THE 16-year-old survivor of the horror road crash which killed three teenagers has been arrested on suspicion that he was driving the car.
Robbie Gemmell was arrested yesterday by officers investigating the smash, which took place near Tyninghame, East Lothian, on Monday night.
The community has rallied round the families of the four youngsters following the tragedy.
Robbie was himself injured in the crash and there was widespread relief in Dunbar when he was discharged from hospital on Wednesday. He is now understood to be recovering at home and was arrested yesterday for alleged road traffic offences in connection with the crash.
His friends, Jenna Barbour, 18, Josh Stewart, 16, and David Armstrong, 15, all from Dunbar, died after the Peugeot 206 they were travelling in left the road on Lime Street Walk and hit a wall.
A Police Scotland spokesman said: “A report outlining the findings of the investigation to date will be submitted to the procurator fiscal. It would be inappropriate for Police Scotland to make further comment at this time.”
His arrest comes as details were confirmed for the funeral of 18-year-old Jenna, which will be a Humanist ceremony to be held on Thursday at Belhaven Church.
The teenager will be interned in Binning Memorial Wood at Tyninghame and her parents, Sandra and Drew, and brother Gregor have asked for donations to be made to the Riding for the Disabled charity where Jenna volunteered.
It is understood that David’s funeral will take place at the Our Lady of the Waves church in Dunbar while Josh’s will be held at nearby Stenhouse Parish Church.
Meanwhile, pupils and teachers at Dunbar schools have been receiving counselling from a church minister in the wake of the deaths.
Reverend Gordon Stevenson, from Dunbar Parish Church, said that children and staff were struggling to come to terms with the tragedy.
Rev Stevenson said: “We’ve been active at Dunbar Grammar School and Dunbar Primary School.
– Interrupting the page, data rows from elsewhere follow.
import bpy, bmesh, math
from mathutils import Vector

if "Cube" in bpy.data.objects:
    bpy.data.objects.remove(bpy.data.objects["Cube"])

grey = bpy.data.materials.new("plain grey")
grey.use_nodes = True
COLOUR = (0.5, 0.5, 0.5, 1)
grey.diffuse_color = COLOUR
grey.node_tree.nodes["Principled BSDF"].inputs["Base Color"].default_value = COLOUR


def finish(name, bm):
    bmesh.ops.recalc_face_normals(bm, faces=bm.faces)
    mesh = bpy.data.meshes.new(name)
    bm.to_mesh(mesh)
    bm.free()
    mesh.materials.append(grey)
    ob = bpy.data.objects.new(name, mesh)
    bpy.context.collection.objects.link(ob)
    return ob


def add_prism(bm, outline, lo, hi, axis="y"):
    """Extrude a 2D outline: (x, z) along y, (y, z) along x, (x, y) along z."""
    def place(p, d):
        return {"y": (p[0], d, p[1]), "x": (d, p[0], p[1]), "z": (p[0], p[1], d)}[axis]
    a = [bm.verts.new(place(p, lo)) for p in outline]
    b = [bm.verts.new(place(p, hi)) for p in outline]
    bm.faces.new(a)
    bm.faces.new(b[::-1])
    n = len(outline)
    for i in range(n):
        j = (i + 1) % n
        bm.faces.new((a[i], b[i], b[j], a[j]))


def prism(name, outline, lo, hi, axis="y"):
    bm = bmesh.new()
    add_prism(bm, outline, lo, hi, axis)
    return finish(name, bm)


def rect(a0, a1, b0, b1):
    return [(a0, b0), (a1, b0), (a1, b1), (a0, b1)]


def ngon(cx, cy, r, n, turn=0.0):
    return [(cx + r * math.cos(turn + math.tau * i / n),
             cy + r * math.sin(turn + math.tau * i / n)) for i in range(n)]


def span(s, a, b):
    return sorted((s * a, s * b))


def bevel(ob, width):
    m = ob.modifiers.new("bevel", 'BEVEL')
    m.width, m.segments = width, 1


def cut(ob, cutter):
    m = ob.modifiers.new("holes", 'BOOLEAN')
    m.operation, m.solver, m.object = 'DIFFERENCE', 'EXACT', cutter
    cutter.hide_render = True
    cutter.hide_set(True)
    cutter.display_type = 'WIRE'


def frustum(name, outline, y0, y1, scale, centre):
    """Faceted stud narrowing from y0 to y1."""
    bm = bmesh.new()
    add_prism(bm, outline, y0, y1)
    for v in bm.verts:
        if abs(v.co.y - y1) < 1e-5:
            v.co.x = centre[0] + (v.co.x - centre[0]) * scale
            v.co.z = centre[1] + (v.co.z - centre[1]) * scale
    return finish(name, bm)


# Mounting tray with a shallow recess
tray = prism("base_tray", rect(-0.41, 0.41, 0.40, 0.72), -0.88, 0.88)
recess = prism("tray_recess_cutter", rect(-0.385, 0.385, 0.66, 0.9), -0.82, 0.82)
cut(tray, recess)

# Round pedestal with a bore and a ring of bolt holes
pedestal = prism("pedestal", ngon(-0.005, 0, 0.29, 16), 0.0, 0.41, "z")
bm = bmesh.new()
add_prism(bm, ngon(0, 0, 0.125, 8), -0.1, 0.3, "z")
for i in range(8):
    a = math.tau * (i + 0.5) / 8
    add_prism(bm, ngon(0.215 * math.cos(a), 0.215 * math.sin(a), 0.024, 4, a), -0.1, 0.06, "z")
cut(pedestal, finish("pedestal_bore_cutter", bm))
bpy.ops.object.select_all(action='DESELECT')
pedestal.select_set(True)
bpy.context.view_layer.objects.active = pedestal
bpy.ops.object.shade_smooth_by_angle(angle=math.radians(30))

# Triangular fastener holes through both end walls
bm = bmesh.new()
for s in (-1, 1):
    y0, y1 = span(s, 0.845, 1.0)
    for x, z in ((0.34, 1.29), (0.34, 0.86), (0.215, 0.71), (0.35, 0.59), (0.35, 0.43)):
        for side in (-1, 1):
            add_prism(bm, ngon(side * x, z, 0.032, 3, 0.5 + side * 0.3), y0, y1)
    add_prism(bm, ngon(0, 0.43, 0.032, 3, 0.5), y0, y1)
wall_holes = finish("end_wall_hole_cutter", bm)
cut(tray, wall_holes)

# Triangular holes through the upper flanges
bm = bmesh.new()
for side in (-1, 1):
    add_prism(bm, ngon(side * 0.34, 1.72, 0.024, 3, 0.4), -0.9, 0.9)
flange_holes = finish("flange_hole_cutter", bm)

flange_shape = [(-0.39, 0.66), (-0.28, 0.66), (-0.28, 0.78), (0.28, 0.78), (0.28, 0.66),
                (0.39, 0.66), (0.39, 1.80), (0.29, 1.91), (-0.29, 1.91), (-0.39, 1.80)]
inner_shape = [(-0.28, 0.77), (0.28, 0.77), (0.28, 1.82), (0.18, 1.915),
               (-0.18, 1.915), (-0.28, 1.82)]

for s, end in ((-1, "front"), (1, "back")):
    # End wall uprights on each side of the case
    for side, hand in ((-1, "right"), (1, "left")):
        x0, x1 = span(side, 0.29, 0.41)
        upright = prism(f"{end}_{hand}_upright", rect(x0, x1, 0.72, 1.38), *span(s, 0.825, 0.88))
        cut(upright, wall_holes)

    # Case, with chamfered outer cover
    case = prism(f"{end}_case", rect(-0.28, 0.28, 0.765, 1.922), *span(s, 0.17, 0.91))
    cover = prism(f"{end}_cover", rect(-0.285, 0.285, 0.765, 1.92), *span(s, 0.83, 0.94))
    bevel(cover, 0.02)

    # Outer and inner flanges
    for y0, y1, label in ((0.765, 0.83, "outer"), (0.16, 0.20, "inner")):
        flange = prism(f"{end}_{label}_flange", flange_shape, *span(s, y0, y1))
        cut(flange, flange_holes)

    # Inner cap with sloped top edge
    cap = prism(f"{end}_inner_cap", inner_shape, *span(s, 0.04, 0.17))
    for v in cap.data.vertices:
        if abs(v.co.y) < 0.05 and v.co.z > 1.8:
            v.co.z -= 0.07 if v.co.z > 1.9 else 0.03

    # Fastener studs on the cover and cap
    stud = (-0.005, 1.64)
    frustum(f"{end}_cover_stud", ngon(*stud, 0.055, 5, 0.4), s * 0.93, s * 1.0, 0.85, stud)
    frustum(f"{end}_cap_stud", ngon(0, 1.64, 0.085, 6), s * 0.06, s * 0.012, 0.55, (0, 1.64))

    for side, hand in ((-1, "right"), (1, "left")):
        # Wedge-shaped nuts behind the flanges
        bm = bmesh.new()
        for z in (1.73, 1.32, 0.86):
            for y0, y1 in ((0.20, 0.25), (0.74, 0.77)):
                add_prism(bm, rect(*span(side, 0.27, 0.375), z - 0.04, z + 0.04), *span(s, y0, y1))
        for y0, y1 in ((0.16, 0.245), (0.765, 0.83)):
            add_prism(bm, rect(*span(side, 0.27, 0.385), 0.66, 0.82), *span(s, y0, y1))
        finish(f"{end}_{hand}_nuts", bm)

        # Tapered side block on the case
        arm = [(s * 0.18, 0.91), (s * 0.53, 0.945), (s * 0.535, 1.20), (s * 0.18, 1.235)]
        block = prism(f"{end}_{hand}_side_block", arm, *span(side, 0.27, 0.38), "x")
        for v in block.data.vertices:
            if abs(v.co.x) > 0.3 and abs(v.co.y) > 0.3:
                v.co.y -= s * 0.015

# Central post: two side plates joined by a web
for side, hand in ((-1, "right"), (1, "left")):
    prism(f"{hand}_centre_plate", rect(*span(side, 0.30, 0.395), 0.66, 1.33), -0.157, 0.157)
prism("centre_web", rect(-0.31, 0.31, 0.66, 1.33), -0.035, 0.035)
The repercussions ripple through to the primary because of younger siblings and cousins and so on.
“A lot of children have come and spoken to me and staff members, too. The staff struggled to come to terms with what happened, particularly on the first day back. The teachers had often known these pupils for a long time and were deeply affected.”
“One teacher I spoke with said that it had been four days later when it really hit. That is my experience in dealing with these kind of tragedies, that someone can appear fine and then reality kicks in. But no two people are the same.”
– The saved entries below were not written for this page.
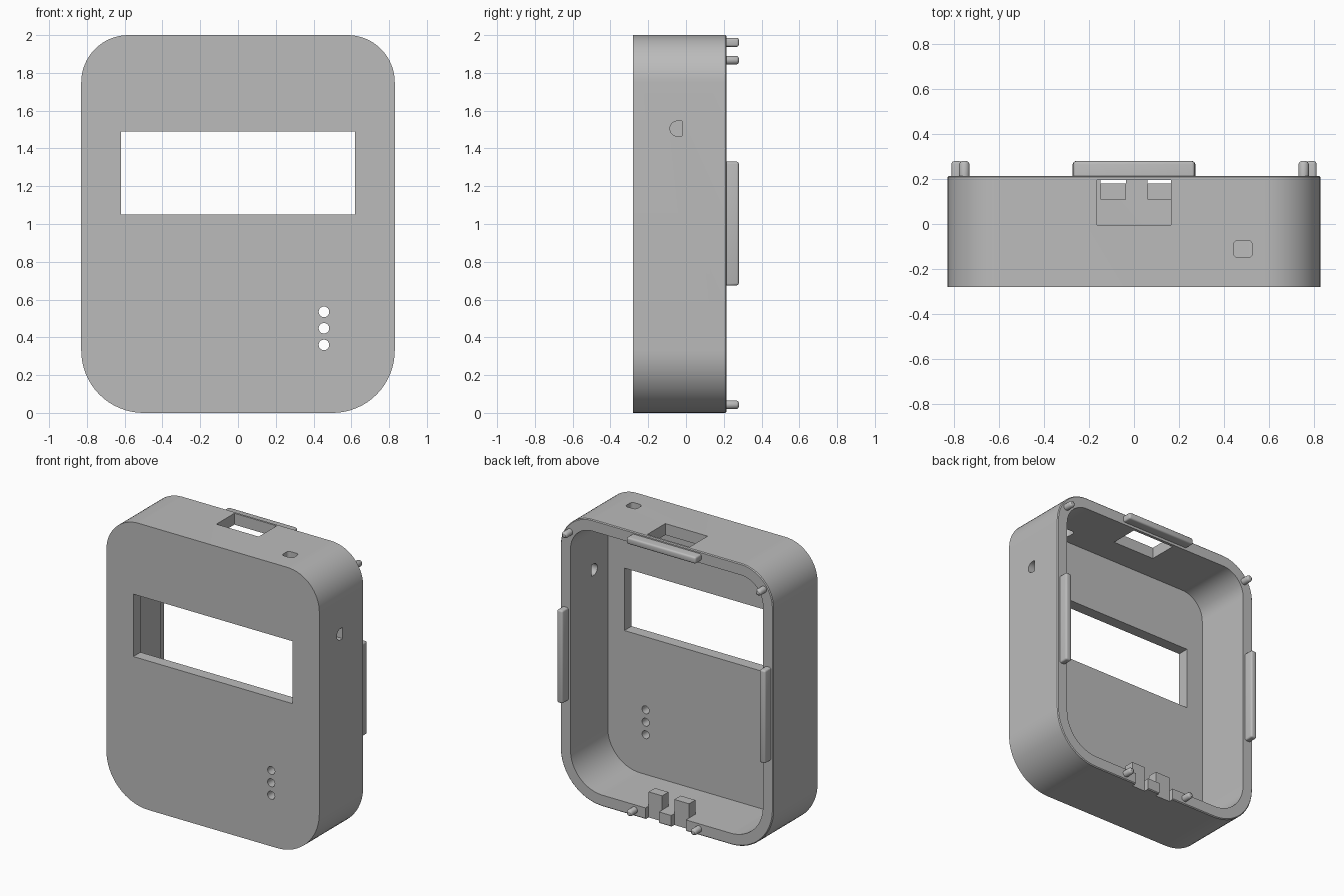
import bpy, bmesh, math
from mathutils import Vector

cube = bpy.data.objects.get("Cube")
if cube:
    bpy.data.objects.remove(cube, do_unlink=True)

grey = bpy.data.materials.new("plain grey")
grey.use_nodes = True
COLOUR = (0.5, 0.5, 0.5, 1)
grey.diffuse_color = COLOUR
grey.node_tree.nodes["Principled BSDF"].inputs["Base Color"].default_value = COLOUR

WIDTH, WALL = 0.83, 0.08
FRONT, RIM, TIP = -0.28, 0.215, 0.28


def rounded(x0, x1, z0, z1, low, high, steps=16):
    """Rectangle outline with separate radii for the lower and upper corners."""
    corners = [(x1 - high, z1 - high, high, 0), (x0 + high, z1 - high, high, 90),
               (x0 + low, z0 + low, low, 180), (x1 - low, z0 + low, low, 270)]
    pts = []
    for cx, cz, r, start in corners:
        for i in range(steps + 1):
            a = math.radians(start + 90 * i / steps)
            pts.append((cx + r * math.cos(a), cz + r * math.sin(a)))
    return pts


def circle(cx, cz, r, n=24):
    return [(cx + r * math.cos(math.tau * i / n), cz + r * math.sin(math.tau * i / n))
            for i in range(n)]


def rect(x0, x1, z0, z1):
    return [(x0, z0), (x1, z0), (x1, z1), (x0, z1)]


def case_outline(inset):
    return rounded(-WIDTH + inset, WIDTH - inset, inset, 2 - inset, 0.33 - inset, 0.25 - inset)


def loft(name, axis, layers):
    """Closed solid through (level, outline) layers stacked along an axis."""
    place = {"X": lambda u, v, d: (d, u, v),
             "Y": lambda u, v, d: (u, d, v),
             "Z": lambda u, v, d: (u, v, d)}[axis]
    bm = bmesh.new()
    rings = [[bm.verts.new(place(u, v, d)) for u, v in pts] for d, pts in layers]
    for a, b in zip(rings, rings[1:]):
        for i in range(len(a)):
            j = (i + 1) % len(a)
            bm.faces.new((a[i], a[j], b[j], b[i]))
    bm.faces.new(rings[0])
    bm.faces.new(rings[-1])
    bmesh.ops.recalc_face_normals(bm, faces=bm.faces)
    mesh = bpy.data.meshes.new(name)
    bm.to_mesh(mesh)
    bm.free()
    mesh.materials.append(grey)
    obj = bpy.data.objects.new(name, mesh)
    bpy.context.collection.objects.link(obj)
    return obj


def prism(name, axis, pts, d0, d1):
    return loft(name, axis, [(d0, pts), (d1, pts)])


def cut(body, cutter):
    """Subtract the cutter, bake the result and discard the cutter."""
    mod = body.modifiers.new("cut", "BOOLEAN")
    mod.operation, mod.solver, mod.object = "DIFFERENCE", "EXACT", cutter
    deps = bpy.context.evaluated_depsgraph_get()
    mesh = bpy.data.meshes.new_from_object(body.evaluated_get(deps))
    body.modifiers.clear()
    body.data = mesh
    bpy.data.objects.remove(cutter, do_unlink=True)


# Hollow case with a slightly eased back rim
case = loft("case", "Y", [(FRONT, case_outline(0)), (RIM - 0.006, case_outline(0)),
                          (RIM, case_outline(0.006))])
cut(case, prism("cavity", "Y", case_outline(WALL), FRONT + WALL, 0.4))

# Screen window and the three small front holes
cut(case, prism("window", "Y", rect(-0.62, 0.62, 1.05, 1.49), -0.4, -0.1))
for z in (0.36, 0.448, 0.535):
    cut(case, prism("front_hole", "Y", circle(0.455, z, 0.028), -0.4, -0.1))

# Top opening and rounded button hole
cut(case, prism("top_opening", "Z", rect(-0.165, 0.165, -0.005, 0.195), 1.8, 2.2))
cut(case, prism("button_hole", "Z", rounded(0.443, 0.528, -0.15, -0.073, 0.022, 0.022, 6), 1.8, 2.2))

# D-shaped hole in the left wall
arc = [math.radians(90 + 180 * i / 16) for i in range(17)]
d_shape = [(-0.045 + 0.04 * math.cos(a), 1.505 + 0.04 * math.sin(a)) for a in arc]
cut(case, prism("side_hole", "X", d_shape + [(-0.02, 1.465), (-0.02, 1.545)], 0.6, 1.0))

# Notches in the bottom rim, each with a stop block in front of it
parts = [case]
for side, x0, x1 in (("right", -0.15, -0.035), ("left", 0.06, 0.165)):
    cut(case, prism("notch", "Y", rect(x0, x1, -0.1, 0.15), 0.18, 0.3))
    parts.append(prism(side + "_stop_block", "Y", rect(x0, x1, 0.01, 0.18), 0.11, 0.18))


def ridge(name, x0, x1, z0, z1):
    """Locating tongue on the rim with rounded outer edges."""
    obj = prism(name, "Y", rect(x0, x1, z0, z1), RIM - 0.01, TIP)
    bm = bmesh.new()
    bm.from_mesh(obj.data)
    edges = [e for e in bm.edges if max(v.co.y for v in e.verts) > RIM]
    bmesh.ops.bevel(bm, geom=edges, offset=0.012, segments=3, profile=0.5, affect="EDGES")
    bm.to_mesh(obj.data)
    bm.free()
    parts.append(obj)


def pin(name, x, z):
    r = 0.023
    parts.append(loft(name, "Y", [(RIM - 0.01, circle(x, z, r)), (TIP - 0.012, circle(x, z, r)),
                                  (TIP - 0.004, circle(x, z, r * 0.8)),
                                  (TIP, circle(x, z, r * 0.5))]))


# Tongues and pins around the rim
ridge("top_ridge", -0.27, 0.27, 1.938, 1.985)
for side, s in (("left", 1), ("right", -1)):
    ridge(side + "_ridge", s * 0.79 - 0.023, s * 0.79 + 0.023, 0.675, 1.33)
    pin(side + "_top_pin", s * 0.756, 1.867)
    pin(side + "_bottom_pin", s * 0.25, 0.043)

# Smooth curved surfaces, keep edges sharp
bpy.ops.object.select_all(action="DESELECT")
for obj in parts:
    obj.select_set(True)
bpy.context.view_layer.objects.active = case
bpy.ops.object.shade_smooth_by_angle(angle=math.radians(30))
The minister will start his service tomorrow with prayers for the youngsters and their families.
Susan Law, chair of Muirfield Riding Therapy, near North Berwick, where Jenna volunteered, said: “We were deeply saddened by the loss of Jenna. We think it is fitting that donations be made to the charity as Jenna was a very important part of the organisation. We thank her family for their kind gesture.”
A Police Scotland spokesman said: “An investigation to determine the circumstances of the collision is ongoing.”